- Task statement
Exactly the lines below from the one with "import bpy, bmesh, math" up to and including the one with "mod.width = bevel" make up the answer, with nothing else added.

- Input records
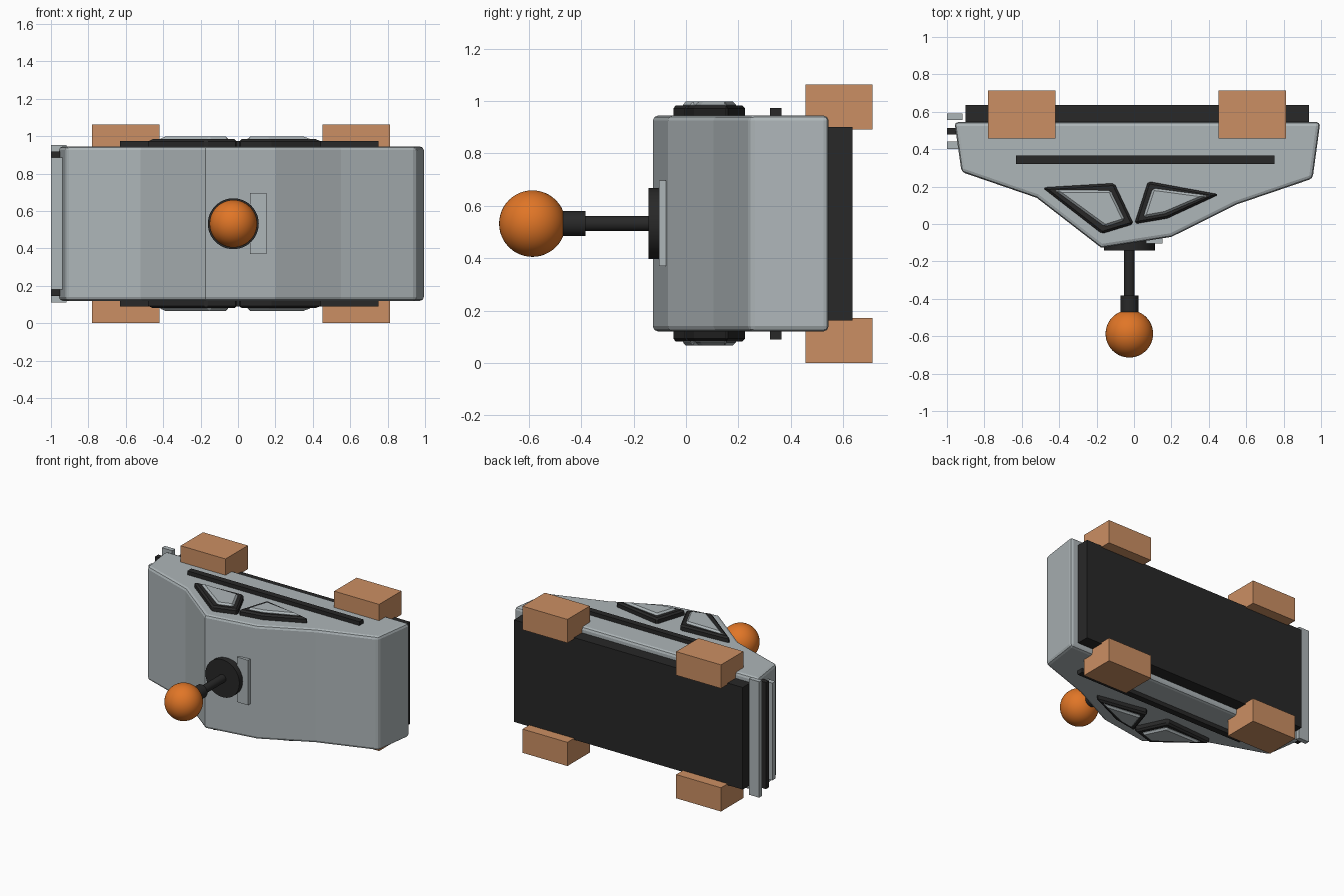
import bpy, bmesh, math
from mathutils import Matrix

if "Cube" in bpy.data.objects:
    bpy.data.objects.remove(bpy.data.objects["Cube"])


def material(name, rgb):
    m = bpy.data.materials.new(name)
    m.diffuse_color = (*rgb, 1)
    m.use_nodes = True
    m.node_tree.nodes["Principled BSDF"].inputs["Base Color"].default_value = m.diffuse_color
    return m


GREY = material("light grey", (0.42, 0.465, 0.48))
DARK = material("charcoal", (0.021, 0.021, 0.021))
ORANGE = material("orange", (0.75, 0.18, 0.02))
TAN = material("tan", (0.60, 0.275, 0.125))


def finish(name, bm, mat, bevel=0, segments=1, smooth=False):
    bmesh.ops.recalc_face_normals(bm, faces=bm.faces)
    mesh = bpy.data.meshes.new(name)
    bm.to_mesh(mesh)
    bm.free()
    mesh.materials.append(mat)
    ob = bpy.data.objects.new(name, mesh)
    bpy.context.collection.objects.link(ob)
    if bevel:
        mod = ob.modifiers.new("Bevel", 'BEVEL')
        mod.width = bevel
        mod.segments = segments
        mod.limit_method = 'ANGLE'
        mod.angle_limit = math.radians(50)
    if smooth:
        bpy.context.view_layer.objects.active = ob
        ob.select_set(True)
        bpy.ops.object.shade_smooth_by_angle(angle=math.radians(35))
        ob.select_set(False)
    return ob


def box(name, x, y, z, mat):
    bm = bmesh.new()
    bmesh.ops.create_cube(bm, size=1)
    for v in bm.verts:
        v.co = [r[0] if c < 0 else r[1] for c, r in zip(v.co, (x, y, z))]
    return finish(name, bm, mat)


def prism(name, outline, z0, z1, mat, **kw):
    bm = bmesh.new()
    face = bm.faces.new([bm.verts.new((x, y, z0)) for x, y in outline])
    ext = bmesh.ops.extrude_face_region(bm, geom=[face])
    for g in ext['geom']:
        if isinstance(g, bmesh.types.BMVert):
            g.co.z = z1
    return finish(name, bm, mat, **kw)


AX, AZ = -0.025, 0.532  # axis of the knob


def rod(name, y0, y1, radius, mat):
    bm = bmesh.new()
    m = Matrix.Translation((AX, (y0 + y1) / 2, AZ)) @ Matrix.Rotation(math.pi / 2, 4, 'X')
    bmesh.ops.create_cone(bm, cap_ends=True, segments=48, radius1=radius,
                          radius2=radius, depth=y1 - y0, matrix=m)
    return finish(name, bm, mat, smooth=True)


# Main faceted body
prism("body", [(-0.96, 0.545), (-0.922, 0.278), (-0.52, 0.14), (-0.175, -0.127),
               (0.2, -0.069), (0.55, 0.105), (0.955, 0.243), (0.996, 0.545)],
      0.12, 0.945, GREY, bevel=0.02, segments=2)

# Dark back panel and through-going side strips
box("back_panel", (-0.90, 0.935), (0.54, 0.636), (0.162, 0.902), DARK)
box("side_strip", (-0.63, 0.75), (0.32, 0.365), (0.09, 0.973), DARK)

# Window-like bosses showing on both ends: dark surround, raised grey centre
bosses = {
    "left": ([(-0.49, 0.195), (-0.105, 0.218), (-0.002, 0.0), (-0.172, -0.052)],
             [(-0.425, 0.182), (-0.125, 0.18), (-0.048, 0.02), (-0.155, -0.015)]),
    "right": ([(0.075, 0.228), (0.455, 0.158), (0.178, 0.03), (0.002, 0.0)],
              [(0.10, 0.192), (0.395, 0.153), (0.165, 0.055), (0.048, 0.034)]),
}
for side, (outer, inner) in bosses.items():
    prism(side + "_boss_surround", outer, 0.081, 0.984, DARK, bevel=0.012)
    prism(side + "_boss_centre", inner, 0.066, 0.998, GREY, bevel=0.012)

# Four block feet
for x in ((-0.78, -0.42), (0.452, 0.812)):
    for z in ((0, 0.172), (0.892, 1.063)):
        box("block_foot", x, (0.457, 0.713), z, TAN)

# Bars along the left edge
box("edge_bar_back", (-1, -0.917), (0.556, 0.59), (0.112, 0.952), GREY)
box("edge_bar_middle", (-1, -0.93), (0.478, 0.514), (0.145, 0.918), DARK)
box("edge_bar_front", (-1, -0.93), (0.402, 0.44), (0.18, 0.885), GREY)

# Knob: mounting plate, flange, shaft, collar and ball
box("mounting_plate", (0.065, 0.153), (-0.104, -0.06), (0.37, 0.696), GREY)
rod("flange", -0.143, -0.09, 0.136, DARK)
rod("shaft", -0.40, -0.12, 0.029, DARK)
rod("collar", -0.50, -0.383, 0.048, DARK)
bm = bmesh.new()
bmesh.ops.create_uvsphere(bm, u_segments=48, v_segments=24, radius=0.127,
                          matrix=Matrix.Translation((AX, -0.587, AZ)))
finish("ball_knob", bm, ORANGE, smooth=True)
==
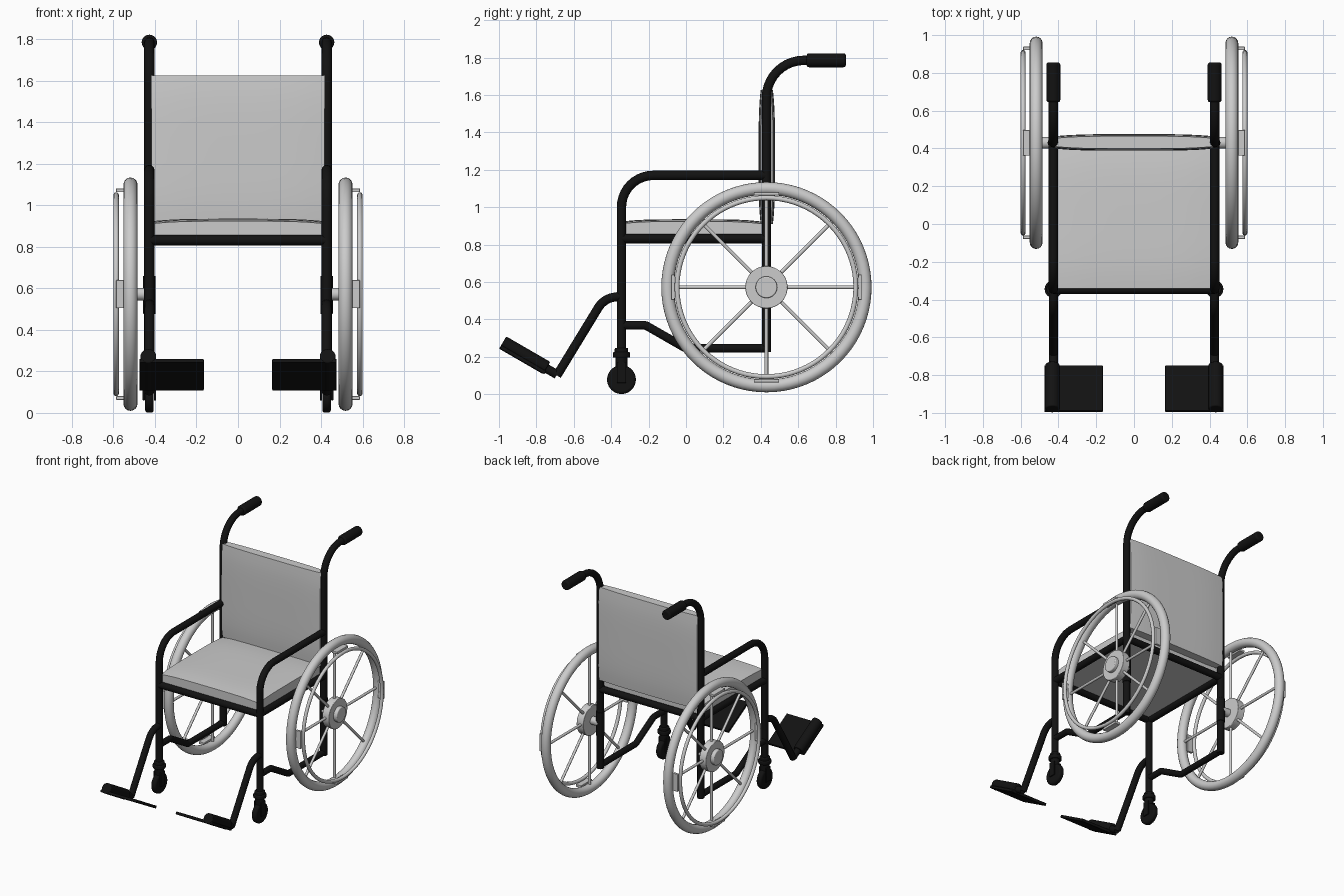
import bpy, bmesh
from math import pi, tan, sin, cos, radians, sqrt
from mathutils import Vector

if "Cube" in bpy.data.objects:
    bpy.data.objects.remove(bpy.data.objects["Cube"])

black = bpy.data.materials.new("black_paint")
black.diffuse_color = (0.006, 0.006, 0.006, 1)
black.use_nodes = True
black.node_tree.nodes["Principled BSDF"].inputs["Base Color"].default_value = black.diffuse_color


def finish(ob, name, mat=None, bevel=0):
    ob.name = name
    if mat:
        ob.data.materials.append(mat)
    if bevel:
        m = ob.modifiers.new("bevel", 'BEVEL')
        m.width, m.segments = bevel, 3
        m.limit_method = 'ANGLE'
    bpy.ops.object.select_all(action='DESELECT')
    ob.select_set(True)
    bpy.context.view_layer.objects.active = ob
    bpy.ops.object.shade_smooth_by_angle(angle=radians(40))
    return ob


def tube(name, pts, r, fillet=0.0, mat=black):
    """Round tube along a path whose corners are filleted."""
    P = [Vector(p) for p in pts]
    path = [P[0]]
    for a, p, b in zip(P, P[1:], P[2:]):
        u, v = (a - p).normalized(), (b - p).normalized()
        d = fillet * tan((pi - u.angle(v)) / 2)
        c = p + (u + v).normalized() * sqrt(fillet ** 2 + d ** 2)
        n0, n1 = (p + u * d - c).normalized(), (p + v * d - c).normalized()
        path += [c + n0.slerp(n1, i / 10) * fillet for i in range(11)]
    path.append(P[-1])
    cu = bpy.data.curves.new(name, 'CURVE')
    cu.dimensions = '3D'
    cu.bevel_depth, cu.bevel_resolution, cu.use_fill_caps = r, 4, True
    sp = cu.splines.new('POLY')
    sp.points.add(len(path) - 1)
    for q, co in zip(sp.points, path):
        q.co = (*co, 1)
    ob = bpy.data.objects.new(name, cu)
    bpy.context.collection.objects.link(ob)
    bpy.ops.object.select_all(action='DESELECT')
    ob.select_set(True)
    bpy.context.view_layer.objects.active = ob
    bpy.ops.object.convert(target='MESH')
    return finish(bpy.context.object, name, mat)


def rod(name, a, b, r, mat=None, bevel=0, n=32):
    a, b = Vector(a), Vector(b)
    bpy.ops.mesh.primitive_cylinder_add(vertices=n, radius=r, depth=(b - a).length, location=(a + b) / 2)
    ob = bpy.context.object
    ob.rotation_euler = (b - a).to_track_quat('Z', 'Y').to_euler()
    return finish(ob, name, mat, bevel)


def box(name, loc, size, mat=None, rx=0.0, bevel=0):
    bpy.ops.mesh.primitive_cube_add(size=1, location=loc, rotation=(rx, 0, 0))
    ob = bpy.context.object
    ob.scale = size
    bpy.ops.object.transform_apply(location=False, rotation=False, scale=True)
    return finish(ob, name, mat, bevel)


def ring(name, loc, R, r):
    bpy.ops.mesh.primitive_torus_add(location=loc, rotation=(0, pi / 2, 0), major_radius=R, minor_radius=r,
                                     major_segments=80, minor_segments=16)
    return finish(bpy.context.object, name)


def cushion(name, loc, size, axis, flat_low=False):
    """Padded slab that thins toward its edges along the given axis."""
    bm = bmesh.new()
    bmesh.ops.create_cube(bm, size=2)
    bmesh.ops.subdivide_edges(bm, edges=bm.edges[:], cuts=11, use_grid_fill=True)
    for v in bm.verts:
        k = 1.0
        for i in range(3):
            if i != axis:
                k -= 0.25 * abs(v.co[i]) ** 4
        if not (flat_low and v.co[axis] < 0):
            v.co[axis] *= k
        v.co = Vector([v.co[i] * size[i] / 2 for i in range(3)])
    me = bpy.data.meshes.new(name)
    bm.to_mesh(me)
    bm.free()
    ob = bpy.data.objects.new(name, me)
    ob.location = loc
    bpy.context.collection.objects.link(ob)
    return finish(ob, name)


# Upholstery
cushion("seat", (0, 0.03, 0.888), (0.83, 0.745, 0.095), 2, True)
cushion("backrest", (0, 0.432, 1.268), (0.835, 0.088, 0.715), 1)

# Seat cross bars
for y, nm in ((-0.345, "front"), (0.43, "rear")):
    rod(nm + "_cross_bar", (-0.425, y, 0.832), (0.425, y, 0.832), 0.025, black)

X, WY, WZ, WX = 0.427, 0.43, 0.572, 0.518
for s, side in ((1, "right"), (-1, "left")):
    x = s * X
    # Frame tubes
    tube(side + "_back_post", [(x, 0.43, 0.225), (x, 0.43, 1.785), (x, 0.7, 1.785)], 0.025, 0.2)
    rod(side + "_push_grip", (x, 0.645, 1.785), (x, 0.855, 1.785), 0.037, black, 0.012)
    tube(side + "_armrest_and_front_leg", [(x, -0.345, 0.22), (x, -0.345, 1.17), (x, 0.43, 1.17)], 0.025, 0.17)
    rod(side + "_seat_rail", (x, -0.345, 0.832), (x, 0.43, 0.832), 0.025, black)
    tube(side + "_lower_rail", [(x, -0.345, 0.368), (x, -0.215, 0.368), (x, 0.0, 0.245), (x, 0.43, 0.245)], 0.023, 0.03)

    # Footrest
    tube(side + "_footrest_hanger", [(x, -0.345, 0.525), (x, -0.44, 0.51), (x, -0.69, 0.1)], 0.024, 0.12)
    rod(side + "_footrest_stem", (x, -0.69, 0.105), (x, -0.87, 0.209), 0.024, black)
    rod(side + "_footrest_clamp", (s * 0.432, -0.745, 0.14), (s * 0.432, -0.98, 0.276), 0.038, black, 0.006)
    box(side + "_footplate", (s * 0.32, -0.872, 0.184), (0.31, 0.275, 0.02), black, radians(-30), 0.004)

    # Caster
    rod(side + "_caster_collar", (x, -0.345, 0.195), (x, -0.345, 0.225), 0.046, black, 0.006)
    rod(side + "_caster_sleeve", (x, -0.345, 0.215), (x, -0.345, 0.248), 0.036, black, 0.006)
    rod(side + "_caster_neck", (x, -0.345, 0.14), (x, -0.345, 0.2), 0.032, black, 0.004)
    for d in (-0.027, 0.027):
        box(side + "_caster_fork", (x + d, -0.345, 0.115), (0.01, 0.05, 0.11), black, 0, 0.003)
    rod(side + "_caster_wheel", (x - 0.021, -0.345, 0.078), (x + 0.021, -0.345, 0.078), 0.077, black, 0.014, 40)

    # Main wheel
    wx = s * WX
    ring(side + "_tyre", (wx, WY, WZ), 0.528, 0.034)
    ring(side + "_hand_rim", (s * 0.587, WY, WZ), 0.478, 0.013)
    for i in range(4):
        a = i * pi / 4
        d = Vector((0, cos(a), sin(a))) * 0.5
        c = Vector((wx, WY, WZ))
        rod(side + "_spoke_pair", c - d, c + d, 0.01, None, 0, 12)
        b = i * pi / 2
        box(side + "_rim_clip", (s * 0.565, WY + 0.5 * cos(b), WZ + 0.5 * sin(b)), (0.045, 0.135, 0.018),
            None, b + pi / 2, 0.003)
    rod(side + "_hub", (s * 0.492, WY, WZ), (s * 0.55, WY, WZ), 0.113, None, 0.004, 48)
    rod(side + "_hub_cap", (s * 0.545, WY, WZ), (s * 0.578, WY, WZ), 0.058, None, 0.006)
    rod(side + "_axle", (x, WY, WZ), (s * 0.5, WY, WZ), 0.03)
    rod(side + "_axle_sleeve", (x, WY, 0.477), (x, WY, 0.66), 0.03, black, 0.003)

- Exercise result
import bpy, bmesh, math
from mathutils import Matrix

if "Cube" in bpy.data.objects:
    bpy.data.objects.remove(bpy.data.objects["Cube"])


def material(name, rgb):
    m = bpy.data.materials.new(name)
    m.diffuse_color = (*rgb, 1)
    m.use_nodes = True
    m.node_tree.nodes["Principled BSDF"].inputs["Base Color"].default_value = m.diffuse_color
    return m


GREY = material("light grey", (0.42, 0.465, 0.48))
DARK = material("charcoal", (0.021, 0.021, 0.021))
ORANGE = material("orange", (0.75, 0.18, 0.02))
TAN = material("tan", (0.60, 0.275, 0.125))


def finish(name, bm, mat, bevel=0, segments=1, smooth=False):
    bmesh.ops.recalc_face_normals(bm, faces=bm.faces)
    mesh = bpy.data.meshes.new(name)
    bm.to_mesh(mesh)
    bm.free()
    mesh.materials.append(mat)
    ob = bpy.data.objects.new(name, mesh)
    bpy.context.collection.objects.link(ob)
    if bevel:
        mod = ob.modifiers.new("Bevel", 'BEVEL')
        mod.width = bevel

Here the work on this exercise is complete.